Jawbone’s newest activity tracker can measure REM sleep

Jawbone announced two new fitness trackers on Wednesday. Although there isn’t a firm release date yet, both the entry-level UP Move and the higher-end UP3 will be on store shelves by the all-important holiday shopping season.


Jawbone UP3

The UP3 is the direct successor to the UP 24, and like previous Jawbone UP trackers, it’s worn around the wrist and has a battery life measured in days — seven, when it first hits the market, and previous Jawbone products have received updates that improve battery life. Physically, it’s a more refined version of the UP24, with lights and a capacitive touch sensor on the top of the band, and a slightly slimmer profile that hugs the wrist better. It’s got a new magnetic charger, too.

It adds two new sensors to the familiar accelerometer: Sensors for measuring skin and ambient temperature, and four tiny contacts that make up a bioimpediance sensor. Unlike other fitness trackers, Jawbone hasn’t added an optical heart rate monitor to its wristband. But the new bioimpediance sensor on the UP3 will eventually allow Jawbone to track heart rate. To start, users will be able to track their resting heart rate — taken first thing in the morning because Jawbone can sense when a user wakes up — and eventually the UP3 will be able to provide heart rate information on demand.


The UP3 also builds on the sleep tracking features of previous Jawbone trackers, which were limited to data from an accelerometer. Using information from the new sensors, the UP app will have an improved sleep tracking interface, which has charts and specifies how much REM, deep, and light sleep a user gets. The bioimpediance sensor also opens the door for Jawbone’s app to quantify and track fatigue, stress and even hydration.


Jawbone UP3 clasp — it feels solid on the wrist but putting it on for the first time might be tricky

One of the most divisive aspects of the UP3 will be its new clasp. As opposed to the UP24, which came in three sizes, the UP3 is one-size-fits-all, and uses a new fastening mechanism that has a hook go into the band horizontally. It’s supposed to reduce pain and discomfort, but appeared to me to be overly fiddly — especially compared with the elegance of the UP24, which doesn’t even have a clasp.


Jawbone UP Move

Jawbone’s other tracker isn’t necessarily worn around the wrist, although it can be with an optional band. The UP Move is a disc-shaped accelerometer step tracker that can sync with the UP app as well as display your progress toward your step goal in lights. In terms of features, it will match the fitness tracking capabilities of the UP24 but lacks notifications and IFTTT integration.

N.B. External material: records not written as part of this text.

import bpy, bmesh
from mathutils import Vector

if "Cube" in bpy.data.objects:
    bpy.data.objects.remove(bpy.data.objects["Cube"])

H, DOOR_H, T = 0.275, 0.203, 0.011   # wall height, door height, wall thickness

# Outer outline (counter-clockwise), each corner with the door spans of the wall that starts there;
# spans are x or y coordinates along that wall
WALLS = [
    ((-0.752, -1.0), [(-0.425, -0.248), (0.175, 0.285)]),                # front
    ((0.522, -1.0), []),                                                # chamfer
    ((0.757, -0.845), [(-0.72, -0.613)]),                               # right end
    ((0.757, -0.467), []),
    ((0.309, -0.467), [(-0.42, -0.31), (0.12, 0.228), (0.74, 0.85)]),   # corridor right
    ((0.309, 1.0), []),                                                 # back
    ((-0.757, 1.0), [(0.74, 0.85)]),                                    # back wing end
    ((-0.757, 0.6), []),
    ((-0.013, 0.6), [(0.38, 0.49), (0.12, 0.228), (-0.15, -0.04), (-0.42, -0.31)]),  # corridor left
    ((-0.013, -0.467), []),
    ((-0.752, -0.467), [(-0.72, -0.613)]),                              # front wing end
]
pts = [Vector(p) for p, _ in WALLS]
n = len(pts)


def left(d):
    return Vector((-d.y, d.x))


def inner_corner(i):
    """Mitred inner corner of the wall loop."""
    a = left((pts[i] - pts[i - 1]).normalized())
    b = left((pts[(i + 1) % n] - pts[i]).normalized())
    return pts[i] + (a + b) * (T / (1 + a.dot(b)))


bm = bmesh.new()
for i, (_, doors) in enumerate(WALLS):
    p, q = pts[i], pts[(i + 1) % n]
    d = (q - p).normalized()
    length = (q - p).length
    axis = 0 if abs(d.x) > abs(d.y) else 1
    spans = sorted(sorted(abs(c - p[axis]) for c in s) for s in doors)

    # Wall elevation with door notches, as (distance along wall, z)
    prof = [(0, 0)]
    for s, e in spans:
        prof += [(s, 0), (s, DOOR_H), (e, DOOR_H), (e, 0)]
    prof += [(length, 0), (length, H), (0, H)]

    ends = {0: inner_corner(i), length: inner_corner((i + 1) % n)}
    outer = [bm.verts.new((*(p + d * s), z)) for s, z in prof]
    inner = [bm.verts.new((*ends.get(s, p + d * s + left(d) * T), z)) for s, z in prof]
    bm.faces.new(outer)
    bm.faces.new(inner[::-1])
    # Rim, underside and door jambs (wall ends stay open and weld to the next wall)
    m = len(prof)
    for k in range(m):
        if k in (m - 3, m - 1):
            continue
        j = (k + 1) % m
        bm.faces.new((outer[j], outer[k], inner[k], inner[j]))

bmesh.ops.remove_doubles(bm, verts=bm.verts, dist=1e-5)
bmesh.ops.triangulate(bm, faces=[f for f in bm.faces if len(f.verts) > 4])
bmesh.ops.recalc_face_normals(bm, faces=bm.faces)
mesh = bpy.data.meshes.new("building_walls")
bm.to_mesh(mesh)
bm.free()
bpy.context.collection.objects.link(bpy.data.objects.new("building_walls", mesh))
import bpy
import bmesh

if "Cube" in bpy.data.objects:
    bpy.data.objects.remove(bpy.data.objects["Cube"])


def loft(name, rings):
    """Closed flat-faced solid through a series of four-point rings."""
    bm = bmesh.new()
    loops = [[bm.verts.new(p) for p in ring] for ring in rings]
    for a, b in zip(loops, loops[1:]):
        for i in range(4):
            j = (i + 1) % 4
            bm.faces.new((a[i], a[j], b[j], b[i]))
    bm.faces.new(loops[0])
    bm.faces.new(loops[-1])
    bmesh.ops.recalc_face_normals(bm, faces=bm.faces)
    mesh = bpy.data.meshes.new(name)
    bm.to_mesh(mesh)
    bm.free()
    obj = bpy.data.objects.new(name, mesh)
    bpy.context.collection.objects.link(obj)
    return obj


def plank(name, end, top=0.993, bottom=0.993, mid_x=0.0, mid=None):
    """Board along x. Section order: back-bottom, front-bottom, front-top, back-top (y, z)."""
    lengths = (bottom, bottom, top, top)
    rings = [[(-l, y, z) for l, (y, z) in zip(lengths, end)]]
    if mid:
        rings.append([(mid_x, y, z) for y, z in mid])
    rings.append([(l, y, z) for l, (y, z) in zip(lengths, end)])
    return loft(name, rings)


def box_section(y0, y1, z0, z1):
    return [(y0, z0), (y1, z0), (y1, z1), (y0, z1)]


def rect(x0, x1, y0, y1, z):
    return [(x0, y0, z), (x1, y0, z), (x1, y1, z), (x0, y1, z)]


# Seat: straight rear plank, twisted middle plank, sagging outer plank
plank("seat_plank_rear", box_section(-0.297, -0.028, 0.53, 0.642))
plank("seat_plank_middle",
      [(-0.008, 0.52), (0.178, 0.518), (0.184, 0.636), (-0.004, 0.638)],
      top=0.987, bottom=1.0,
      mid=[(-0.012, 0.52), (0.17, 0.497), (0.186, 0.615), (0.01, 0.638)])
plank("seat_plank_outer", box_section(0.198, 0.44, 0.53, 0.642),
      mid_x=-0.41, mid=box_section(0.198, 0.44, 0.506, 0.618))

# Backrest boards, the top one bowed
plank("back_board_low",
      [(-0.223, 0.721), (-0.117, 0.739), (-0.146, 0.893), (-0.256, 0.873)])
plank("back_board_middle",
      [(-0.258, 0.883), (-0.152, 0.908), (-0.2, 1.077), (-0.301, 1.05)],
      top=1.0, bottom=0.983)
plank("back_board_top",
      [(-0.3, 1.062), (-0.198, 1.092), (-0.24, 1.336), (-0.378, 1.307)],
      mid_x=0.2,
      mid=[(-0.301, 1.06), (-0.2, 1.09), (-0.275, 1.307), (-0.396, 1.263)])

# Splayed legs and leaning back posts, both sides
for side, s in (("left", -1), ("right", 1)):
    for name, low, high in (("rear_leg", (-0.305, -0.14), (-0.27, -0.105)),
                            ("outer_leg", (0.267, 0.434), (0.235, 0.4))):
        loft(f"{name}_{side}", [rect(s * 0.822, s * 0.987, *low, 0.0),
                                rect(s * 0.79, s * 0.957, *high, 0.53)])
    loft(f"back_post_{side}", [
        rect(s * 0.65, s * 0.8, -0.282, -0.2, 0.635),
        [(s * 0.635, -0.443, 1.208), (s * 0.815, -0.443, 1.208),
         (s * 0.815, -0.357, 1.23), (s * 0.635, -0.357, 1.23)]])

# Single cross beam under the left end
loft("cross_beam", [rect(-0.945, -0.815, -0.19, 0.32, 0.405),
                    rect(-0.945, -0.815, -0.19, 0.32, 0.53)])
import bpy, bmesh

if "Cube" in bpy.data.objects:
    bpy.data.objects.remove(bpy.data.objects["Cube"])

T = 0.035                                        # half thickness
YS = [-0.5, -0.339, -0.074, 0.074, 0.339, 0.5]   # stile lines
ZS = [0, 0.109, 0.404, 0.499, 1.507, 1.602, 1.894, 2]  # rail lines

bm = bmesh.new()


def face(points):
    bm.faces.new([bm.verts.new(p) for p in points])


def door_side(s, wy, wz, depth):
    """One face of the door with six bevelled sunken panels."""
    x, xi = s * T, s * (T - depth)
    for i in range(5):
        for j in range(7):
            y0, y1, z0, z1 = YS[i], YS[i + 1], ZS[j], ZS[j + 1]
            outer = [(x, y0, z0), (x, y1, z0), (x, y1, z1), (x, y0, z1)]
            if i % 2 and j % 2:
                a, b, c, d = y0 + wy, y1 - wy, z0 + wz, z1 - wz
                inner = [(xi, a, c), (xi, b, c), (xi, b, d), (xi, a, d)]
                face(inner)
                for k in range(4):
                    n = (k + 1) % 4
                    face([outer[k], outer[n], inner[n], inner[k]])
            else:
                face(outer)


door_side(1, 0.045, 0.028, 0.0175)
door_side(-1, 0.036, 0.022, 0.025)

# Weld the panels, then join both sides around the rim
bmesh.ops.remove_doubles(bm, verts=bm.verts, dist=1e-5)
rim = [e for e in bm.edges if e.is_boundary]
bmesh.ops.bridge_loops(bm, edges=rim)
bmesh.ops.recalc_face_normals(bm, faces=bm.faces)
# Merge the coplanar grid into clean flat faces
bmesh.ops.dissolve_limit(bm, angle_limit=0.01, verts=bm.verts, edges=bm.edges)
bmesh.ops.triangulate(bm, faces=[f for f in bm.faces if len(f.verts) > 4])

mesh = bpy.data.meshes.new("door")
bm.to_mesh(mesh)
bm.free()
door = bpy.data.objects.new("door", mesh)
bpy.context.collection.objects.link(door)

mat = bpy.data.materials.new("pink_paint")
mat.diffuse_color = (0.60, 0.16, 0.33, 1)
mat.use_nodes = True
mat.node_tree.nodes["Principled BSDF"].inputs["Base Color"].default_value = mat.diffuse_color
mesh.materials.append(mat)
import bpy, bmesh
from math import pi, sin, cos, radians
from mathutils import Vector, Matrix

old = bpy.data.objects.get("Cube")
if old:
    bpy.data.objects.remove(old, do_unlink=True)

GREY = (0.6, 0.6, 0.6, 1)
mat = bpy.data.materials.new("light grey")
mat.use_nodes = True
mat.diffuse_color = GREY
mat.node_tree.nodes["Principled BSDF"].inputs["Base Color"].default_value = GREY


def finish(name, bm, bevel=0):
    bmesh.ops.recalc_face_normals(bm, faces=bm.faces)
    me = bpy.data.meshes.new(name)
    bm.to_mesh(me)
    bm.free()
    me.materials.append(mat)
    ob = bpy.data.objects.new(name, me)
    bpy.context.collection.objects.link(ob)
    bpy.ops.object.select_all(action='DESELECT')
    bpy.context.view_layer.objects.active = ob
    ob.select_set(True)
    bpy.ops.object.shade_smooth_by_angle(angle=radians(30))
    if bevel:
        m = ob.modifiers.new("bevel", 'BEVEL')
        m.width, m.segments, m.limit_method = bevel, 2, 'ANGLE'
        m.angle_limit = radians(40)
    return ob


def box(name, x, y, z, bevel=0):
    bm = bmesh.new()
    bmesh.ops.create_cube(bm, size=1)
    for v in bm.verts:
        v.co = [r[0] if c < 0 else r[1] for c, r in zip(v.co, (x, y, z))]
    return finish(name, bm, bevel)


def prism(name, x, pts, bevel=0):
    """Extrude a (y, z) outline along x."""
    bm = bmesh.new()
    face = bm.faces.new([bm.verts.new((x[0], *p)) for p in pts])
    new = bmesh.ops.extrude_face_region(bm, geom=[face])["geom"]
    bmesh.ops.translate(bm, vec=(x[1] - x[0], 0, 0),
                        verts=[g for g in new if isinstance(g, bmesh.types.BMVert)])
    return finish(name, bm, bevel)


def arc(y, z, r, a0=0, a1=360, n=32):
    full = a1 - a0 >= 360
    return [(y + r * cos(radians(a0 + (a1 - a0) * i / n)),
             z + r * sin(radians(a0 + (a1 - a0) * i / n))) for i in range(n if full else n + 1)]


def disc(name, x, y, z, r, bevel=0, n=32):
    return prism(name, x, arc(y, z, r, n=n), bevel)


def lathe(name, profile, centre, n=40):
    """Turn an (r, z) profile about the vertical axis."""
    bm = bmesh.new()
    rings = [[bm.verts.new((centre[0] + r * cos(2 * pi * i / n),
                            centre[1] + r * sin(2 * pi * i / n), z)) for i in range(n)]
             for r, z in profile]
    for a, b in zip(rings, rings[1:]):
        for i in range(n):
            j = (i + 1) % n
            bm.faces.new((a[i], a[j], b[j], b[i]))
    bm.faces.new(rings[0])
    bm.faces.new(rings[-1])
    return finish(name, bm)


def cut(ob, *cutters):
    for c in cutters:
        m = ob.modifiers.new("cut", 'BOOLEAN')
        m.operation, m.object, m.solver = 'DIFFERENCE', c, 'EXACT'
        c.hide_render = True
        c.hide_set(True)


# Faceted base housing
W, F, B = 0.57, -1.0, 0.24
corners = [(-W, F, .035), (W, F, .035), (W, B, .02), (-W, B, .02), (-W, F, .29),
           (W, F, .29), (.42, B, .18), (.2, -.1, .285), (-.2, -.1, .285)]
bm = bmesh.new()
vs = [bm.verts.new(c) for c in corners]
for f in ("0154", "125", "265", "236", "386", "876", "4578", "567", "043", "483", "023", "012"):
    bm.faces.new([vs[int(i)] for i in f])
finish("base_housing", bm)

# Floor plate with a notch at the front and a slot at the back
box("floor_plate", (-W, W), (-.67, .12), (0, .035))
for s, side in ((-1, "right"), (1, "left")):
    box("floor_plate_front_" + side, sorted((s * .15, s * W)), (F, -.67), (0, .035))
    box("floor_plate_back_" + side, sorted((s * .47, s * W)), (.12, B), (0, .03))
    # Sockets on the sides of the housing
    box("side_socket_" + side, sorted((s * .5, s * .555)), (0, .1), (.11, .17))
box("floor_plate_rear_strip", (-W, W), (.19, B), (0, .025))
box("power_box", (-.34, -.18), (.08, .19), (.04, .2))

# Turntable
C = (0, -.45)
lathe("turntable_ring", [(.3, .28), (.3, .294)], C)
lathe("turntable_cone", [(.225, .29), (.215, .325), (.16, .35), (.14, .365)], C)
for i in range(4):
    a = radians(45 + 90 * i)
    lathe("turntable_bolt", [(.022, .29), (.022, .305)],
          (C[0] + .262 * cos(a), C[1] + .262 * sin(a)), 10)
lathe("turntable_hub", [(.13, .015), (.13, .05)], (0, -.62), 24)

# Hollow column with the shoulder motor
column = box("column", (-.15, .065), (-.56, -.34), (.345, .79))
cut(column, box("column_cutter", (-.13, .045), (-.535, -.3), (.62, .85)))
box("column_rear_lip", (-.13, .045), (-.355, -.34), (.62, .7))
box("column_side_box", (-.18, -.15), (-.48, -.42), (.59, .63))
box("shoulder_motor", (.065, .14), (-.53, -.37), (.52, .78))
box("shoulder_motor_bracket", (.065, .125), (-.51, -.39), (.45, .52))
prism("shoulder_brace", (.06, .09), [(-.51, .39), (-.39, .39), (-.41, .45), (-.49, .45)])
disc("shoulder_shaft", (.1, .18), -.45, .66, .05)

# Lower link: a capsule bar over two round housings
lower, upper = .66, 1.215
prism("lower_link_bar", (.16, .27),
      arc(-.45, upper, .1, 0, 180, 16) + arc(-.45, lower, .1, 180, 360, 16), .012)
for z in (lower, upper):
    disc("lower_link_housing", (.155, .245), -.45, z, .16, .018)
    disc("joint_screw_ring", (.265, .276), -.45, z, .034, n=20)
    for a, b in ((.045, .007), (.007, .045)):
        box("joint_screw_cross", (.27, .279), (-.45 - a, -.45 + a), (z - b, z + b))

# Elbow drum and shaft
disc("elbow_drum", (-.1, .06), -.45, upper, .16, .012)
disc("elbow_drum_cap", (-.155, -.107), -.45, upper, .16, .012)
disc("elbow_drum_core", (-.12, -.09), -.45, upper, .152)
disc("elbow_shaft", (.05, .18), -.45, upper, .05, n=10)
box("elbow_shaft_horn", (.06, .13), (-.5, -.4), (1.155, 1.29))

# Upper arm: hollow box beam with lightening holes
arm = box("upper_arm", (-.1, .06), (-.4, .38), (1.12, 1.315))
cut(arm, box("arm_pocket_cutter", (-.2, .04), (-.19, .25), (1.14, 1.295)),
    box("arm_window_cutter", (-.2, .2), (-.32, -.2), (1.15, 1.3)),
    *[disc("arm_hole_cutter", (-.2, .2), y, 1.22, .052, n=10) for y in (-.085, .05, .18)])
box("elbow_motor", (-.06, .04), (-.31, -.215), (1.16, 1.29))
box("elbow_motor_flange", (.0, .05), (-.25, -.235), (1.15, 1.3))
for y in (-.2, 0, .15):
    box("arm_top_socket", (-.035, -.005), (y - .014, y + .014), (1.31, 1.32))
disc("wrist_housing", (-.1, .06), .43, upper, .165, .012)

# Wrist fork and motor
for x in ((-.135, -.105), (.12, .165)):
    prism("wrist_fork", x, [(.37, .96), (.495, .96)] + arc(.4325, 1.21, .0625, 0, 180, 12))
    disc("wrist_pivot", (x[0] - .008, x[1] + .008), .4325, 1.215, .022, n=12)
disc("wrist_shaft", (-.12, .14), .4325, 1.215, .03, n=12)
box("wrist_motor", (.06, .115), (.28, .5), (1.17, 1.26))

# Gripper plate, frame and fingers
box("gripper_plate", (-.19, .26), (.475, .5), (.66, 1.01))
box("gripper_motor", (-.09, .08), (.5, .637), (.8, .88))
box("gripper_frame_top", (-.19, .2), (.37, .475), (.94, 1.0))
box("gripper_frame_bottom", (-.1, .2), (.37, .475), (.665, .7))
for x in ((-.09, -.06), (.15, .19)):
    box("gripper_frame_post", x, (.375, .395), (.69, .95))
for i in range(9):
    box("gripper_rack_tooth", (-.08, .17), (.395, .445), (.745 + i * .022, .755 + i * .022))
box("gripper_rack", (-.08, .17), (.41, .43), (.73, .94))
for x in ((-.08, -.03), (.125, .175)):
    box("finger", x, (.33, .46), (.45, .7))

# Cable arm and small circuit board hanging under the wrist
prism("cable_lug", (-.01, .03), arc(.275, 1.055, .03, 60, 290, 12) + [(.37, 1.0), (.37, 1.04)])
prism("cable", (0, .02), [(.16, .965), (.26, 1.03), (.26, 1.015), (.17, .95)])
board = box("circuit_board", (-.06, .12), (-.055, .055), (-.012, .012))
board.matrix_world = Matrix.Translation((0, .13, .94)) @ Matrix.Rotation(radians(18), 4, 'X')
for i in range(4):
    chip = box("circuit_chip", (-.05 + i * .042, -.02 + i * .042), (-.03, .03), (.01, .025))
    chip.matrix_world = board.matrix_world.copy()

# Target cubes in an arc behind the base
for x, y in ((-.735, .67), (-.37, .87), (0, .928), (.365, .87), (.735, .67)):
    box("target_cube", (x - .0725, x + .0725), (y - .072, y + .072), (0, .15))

In concept, it is similar to the Misfit Flash, another disc-shaped activity tracker that costs $50. The Jawbone UP Move won’t require daily charging — it’s got a built-in battery that should last six months before it needs to be replaced.


Jawbone’s products are designed by Yves Behar, and they largely reflect his design sensibility: That once used, good design should become almost invisible to the wearer. That’s why the UP3 has a seven-day battery life, for instance, so there are fewer reasons to fiddle with it and the user can forget about it and wear it to sleep or in the shower. If you’ve got questions about his “invisible design” approach to wearable technology and Jawbone, Behar is going to be speaking at Gigaom’s Roadmap design conference this November.

The Jawbone UP Move will cost $49.99 and the UP3 will cost $179.99 when they go on sale “later this year,” although Jawbone isn’t providing an exact date. The existing Jawbone UP24 tracker isn’t going anywhere, and pricing-wise, it will fit comfortably in between the two new trackers at $130.

Jawbone UP3 and Jawbone UP 24 on the same wrist

Jawbone UP3 and Jawbone UP 24 on the same wrist